Ella Diaz


Ella Diaz

Chair and Professor

Department of Chicana and Chicano Studies




Current Research Activities

Current research projects include a post-script to her 2020 A Ver volume on José Montoya; it comprises a collection of interrelated essays on the canonical Chicano artist’s early poetry publications as they’ve become available online, through the digitization of his major library collection and related ones. Exploring the implications of the digital humanities for vanguard Chicana/o artists in the United States, Diaz reveals the intellectual damage and cultural loss resultant from the erasures of these artists in the national canons and U.S. institutions. She does so by drawing on western theories of archives—from Michel Foucault (ca 1970s) to Jacques Derrida (1995)—as well as contemporary Chicana interventions by scholar Karen Mary Davalos in Chicana/o Remix: Art and Errata Since the Sixties (NYU 2018), María Cotera’s essay, “‘Invisibility Is an Unnatural Disaster’: Feminist Archival Praxis after the Digital Turn” (2015), and Cotera's co-edited anthology Chicana Movidas: New Narratives of Activism and Feminism in the Movement Era (2018).

Diaz’s other research projects involve exhibition reviews of major Chicana/o and U.S. Latinx art shows, as well as her visual and cultural analyses of testimonio as an art of the Americas.

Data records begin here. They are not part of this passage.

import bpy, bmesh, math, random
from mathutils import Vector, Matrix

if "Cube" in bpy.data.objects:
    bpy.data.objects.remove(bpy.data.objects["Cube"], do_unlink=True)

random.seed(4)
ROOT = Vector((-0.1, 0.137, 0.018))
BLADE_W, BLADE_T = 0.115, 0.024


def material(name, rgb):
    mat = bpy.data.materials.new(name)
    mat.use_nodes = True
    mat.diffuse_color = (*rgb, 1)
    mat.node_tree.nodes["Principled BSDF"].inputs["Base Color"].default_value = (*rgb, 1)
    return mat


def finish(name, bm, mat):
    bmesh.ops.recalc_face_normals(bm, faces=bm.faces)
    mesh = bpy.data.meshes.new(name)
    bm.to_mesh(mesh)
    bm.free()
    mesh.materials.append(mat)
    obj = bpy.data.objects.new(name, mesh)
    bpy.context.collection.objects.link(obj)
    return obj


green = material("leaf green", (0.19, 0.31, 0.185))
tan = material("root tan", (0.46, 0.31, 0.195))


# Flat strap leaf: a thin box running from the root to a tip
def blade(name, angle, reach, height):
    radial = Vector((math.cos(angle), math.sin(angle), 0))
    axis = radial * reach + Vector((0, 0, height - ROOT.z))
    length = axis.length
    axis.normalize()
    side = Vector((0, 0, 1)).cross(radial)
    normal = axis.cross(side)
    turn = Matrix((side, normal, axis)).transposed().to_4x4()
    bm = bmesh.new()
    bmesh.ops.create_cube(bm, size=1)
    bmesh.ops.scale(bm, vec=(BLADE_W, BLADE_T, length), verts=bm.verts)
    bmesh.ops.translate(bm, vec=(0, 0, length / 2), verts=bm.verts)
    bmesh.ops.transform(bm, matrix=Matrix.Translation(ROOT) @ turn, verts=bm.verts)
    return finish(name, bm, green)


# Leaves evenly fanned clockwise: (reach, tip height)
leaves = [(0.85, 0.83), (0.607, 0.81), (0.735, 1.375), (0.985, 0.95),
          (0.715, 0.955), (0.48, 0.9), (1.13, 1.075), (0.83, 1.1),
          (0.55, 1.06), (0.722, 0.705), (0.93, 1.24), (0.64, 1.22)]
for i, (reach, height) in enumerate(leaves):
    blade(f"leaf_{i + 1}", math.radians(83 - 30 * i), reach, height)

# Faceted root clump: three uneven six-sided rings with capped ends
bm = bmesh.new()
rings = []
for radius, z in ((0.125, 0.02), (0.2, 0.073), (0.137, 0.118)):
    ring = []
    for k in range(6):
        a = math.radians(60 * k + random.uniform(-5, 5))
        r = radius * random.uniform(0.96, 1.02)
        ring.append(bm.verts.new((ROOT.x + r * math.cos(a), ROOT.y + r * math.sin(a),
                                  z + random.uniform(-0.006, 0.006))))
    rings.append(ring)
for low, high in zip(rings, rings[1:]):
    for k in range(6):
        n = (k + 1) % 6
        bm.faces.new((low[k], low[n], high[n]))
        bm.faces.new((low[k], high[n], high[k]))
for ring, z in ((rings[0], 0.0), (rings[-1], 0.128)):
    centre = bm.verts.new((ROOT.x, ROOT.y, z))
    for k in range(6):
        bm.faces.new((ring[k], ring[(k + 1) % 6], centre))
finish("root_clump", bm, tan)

As a narrative “genre,” testimonio takes many forms that reflect the convergence of several systems of knowledge, following fifteenth and sixteenth-century European conquests of Indigenous American societies; the multiple modes of testimonio, or telling stories of whole communities, continue to expose historical forces of power beyond the control of Black, Indigenous, and People of Color communities of the Americas.